Rating: 3 Stars
fielding: (in cricket/baseball) – to catch or pick up the ball in play
I’m very unfamiliar with the world of sports, and am generally bemused by anything to do with it. It brings many questions to my mind – about the fervor of fans who proclaim their loyalty by plonking cheese-like wedges on their heads and donning body-paint; about the intriguing nexus between sports and beer ads; about big, strong athletes who rough up women; about rich football players who opt to make even more money with dog-fights; about coaches who turn a blind eye when children are being egregiously harmed before them; and, most recently, about the college students who riot like berserkers on campus objecting to the firing of said coaches. It’s at those times that I realize no matter how whole-heartedly I embrace this country, in some ways, I’ll always be a stranger in a strange(r) land.
However, there are many others who enthusiastically follow sports around the year, and not just when the latest scandal explodes across the headlines. Chad Harbach’s novel, ‘The Art of Fielding’ is set in a fictional Wisconsin, liberal-arts college – Westish. The Westish baseball team, the Harpooners, receives a shot in the arm with the enrollment of Henry Skrimshander, a phenomenally gifted shortstop, who seems to field with unerring instinct. Skrimshander is discovered by Mike Schwartz, the Captain of the Harpooners. Schwartz abilities lie in honing raw talent, and Skrimshander obediently submits himself to his friend’s mentoring.
Henry’s prospects of turning pro seem like a sure thing, but in his junior year, he makes a jarring error on the field which erodes his confidence, and seemingly, unravels his very sense of self.
Harbach’s writing is fresh, and will appeal to readers inclined towards either literature or athletics. One of the book’s little idiosyncrasies is the frequent allusion to a fictional work, called ‘The Art of Fielding’ by a fictional baseball player, Aparicio Rodriguez, which is replete with Zen-like aphorisms that Henry commits to memory. Whether readers will be similarly inspired or merely irritated by the ersatz profundity is arguable.
Though the book is well-written and intelligently crafted, certain parts of it did come off sounding like an assignment from a creative writing class. The characterization is a little uneven – some like Mike Schwartz and Henry’s room-mate, Owen Dunne, are penned with an unhesitant hand. In other instances, the author fails to be wholly convincing. When one of the main characters finds himself, for the first time in his life, in the grips of a surprising passion, a sceptical critic might call it implausible, unlikely, or inexplicable. But I’ll try to absorb the relationship in the spirit of the romantic that I’m not, and confess that in its tenderness, eroticism, and yearning, it seems to be the genuine article.
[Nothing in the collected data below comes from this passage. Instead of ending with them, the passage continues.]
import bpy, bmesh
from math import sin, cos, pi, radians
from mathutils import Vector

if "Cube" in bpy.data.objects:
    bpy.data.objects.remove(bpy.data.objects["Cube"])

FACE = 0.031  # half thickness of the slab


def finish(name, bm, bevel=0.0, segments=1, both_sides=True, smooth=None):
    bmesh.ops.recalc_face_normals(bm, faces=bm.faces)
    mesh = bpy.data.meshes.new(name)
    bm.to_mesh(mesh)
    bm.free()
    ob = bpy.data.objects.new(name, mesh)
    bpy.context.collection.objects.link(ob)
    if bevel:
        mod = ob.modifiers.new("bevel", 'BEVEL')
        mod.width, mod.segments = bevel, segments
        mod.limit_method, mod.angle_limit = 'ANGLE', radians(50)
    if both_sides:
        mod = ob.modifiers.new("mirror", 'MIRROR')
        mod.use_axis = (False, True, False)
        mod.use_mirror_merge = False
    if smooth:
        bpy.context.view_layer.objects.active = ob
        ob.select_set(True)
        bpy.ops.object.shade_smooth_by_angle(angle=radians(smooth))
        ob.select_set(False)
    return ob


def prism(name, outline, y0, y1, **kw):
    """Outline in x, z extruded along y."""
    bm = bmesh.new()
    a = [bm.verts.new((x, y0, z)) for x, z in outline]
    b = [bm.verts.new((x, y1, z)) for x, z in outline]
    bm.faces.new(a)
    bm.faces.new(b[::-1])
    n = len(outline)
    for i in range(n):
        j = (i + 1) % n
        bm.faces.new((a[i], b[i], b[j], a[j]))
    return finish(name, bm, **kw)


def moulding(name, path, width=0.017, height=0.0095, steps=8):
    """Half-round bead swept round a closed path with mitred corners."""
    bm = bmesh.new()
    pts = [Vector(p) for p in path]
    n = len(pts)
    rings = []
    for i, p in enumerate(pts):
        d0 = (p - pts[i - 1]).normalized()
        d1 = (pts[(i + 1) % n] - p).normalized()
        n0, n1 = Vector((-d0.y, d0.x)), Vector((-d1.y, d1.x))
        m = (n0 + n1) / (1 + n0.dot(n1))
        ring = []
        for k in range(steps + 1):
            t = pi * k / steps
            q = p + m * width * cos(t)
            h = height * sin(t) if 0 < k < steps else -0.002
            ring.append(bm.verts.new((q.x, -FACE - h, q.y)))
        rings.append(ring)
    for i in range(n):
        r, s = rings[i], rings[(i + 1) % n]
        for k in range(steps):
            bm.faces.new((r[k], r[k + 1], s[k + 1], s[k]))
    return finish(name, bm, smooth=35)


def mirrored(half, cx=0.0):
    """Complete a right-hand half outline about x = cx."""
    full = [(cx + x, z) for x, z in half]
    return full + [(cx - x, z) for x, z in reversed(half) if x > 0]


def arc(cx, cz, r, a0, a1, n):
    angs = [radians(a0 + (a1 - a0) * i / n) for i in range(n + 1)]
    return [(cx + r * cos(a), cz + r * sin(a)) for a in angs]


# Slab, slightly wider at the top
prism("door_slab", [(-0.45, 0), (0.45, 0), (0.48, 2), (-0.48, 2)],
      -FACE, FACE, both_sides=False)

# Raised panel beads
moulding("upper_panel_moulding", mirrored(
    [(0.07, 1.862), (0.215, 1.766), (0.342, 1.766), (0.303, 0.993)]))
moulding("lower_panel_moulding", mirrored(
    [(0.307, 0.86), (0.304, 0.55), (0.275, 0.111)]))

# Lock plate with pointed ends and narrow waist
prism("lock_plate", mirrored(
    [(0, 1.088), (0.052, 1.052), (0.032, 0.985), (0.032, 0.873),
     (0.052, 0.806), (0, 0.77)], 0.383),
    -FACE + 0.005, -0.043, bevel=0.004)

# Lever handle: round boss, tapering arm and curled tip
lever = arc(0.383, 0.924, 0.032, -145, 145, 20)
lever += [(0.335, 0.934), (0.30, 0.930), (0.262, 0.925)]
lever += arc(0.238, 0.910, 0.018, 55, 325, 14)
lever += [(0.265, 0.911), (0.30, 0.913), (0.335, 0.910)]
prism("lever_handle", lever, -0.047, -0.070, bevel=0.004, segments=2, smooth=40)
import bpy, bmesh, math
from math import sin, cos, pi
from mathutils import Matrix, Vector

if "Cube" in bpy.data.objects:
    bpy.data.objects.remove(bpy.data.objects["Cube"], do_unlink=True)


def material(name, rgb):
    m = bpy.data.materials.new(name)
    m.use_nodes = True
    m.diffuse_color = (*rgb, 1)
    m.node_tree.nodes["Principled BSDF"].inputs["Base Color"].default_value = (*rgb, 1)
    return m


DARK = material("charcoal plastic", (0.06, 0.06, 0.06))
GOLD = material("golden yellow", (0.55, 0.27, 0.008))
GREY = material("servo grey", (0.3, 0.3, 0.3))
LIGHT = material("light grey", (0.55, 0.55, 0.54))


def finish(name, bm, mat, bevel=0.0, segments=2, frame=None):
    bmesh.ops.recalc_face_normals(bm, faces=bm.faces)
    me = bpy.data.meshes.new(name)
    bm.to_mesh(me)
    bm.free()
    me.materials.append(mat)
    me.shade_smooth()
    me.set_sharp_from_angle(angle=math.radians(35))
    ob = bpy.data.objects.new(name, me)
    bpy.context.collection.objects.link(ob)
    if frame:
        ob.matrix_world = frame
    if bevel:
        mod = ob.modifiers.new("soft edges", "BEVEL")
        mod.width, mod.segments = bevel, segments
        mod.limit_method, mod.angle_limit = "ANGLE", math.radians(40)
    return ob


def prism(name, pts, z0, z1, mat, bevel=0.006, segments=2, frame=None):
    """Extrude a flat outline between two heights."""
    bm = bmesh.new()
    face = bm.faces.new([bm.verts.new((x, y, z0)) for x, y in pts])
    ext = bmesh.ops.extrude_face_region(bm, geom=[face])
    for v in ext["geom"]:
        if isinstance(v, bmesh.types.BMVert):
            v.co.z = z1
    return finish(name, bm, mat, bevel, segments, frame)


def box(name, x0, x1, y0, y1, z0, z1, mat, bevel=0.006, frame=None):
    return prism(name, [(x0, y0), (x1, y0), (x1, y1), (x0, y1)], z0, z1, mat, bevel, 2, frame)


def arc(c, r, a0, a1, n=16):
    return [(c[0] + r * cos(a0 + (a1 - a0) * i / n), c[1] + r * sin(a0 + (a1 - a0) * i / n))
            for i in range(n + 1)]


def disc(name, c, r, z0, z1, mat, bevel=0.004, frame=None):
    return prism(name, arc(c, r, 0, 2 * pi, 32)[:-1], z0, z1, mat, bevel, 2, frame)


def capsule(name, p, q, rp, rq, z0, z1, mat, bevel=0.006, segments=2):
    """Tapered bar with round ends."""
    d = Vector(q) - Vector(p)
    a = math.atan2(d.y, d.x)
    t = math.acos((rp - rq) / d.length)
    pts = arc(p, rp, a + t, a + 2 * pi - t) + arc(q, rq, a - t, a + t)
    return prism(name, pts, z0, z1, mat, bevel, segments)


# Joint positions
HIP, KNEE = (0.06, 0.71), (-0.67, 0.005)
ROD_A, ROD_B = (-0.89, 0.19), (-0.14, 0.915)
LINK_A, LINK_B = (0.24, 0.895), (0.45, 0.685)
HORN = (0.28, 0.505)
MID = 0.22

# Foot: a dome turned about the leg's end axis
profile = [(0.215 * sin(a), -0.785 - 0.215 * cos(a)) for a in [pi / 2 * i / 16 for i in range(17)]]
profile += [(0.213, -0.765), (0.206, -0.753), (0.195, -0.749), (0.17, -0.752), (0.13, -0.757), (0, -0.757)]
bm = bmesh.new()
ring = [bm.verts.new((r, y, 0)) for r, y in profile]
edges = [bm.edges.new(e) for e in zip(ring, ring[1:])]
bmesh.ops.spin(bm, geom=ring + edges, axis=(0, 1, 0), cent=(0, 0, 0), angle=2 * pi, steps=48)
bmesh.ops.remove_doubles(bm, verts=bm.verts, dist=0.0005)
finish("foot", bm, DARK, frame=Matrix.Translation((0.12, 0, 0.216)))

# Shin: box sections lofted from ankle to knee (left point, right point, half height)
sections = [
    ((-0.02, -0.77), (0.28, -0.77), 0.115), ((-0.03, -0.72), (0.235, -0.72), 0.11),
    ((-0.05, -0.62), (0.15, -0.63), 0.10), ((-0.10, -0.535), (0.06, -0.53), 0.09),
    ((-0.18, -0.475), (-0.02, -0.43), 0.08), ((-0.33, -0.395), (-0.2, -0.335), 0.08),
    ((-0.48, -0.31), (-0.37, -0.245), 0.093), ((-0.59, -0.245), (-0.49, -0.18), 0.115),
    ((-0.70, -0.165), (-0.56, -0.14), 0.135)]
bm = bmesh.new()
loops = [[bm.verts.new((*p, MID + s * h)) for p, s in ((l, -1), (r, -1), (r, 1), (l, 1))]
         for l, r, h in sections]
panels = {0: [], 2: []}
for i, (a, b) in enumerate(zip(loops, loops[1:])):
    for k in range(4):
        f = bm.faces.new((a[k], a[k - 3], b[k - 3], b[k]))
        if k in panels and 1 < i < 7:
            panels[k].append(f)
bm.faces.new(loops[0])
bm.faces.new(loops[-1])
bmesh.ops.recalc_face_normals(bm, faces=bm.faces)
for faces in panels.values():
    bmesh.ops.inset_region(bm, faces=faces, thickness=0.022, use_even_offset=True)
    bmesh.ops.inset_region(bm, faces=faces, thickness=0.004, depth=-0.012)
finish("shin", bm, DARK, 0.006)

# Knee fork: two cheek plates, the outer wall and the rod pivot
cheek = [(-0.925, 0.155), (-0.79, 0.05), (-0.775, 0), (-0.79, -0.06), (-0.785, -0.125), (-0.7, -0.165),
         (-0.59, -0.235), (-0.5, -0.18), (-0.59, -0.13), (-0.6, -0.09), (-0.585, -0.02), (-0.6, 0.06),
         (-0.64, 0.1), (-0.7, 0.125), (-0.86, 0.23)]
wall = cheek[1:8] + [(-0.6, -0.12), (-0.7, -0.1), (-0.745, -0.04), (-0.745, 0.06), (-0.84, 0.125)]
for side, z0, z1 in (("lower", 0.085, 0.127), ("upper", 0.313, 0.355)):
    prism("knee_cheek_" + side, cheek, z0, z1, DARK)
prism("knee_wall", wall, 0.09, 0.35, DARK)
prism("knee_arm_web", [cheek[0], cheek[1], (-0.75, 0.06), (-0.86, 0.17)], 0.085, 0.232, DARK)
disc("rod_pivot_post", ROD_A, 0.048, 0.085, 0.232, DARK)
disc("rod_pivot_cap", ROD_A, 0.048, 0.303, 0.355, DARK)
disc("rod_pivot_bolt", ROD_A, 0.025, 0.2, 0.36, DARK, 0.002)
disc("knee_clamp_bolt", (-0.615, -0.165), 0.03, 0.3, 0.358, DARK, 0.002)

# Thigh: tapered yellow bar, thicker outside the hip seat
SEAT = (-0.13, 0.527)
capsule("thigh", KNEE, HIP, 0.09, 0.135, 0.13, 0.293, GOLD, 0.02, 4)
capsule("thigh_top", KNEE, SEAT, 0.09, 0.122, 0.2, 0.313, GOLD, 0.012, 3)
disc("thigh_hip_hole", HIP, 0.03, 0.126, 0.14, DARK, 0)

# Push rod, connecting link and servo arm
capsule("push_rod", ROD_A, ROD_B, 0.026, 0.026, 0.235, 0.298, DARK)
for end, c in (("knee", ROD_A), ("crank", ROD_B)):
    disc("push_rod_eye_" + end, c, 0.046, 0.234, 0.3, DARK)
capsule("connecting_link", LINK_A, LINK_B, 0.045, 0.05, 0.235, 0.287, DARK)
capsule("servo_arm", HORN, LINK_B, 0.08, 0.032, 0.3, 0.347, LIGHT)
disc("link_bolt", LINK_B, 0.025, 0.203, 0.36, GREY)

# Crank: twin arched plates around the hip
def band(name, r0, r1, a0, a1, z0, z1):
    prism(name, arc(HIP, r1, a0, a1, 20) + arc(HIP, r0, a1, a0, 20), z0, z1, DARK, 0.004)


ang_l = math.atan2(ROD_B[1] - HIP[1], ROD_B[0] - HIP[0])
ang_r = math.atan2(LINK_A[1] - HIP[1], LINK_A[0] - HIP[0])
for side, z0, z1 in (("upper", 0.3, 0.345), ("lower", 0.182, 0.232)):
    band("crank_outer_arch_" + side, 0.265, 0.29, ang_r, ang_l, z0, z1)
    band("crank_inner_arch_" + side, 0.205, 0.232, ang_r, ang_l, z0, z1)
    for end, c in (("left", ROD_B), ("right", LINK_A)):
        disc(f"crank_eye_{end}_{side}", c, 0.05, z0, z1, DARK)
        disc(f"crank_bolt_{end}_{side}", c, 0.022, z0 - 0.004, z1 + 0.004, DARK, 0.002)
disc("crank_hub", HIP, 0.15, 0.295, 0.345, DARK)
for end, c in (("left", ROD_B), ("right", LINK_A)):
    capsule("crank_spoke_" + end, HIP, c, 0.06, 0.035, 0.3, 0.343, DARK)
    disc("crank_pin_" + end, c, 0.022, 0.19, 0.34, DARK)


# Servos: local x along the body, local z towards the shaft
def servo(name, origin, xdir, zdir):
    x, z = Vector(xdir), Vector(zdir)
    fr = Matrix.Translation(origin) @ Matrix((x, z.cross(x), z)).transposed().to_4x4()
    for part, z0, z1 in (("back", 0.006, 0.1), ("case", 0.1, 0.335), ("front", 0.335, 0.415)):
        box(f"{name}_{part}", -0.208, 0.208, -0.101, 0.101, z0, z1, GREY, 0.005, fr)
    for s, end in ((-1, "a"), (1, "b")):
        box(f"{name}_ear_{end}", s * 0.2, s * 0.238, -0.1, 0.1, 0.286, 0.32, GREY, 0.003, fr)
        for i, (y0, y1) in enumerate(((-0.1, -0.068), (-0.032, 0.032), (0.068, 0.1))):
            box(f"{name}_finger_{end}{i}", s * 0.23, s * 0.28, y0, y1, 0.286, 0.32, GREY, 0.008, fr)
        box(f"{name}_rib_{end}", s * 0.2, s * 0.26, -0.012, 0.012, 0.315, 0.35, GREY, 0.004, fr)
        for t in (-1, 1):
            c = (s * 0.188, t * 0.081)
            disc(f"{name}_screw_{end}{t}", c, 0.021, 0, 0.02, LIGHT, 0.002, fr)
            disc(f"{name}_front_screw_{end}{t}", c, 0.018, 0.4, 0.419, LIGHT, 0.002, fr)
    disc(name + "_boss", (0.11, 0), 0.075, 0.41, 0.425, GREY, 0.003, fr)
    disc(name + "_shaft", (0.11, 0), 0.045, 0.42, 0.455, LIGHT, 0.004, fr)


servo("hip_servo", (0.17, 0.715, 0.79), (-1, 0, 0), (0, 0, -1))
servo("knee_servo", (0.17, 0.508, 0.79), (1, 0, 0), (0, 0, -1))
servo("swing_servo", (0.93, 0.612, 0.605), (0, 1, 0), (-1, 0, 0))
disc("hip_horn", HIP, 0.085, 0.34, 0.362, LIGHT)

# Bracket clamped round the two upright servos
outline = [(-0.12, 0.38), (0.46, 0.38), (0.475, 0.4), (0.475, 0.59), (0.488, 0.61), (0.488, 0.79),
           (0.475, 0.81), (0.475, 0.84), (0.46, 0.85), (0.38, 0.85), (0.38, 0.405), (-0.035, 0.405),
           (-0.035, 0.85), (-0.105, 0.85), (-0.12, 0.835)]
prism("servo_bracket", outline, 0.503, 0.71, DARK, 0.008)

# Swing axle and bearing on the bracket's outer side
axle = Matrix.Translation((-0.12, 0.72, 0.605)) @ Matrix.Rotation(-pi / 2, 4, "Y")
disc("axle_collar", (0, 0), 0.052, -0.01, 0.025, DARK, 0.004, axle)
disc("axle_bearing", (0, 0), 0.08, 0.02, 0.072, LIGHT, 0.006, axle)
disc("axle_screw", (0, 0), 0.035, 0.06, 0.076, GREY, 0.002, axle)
However, it did leave me with one final question – is it possible to go through life being unaware of certain vital truths about oneself? Or to put it another way, how likely is it that a player would go through nine innings before he realizes that he’s been batting for the wrong team? That would be a sad waste of play time.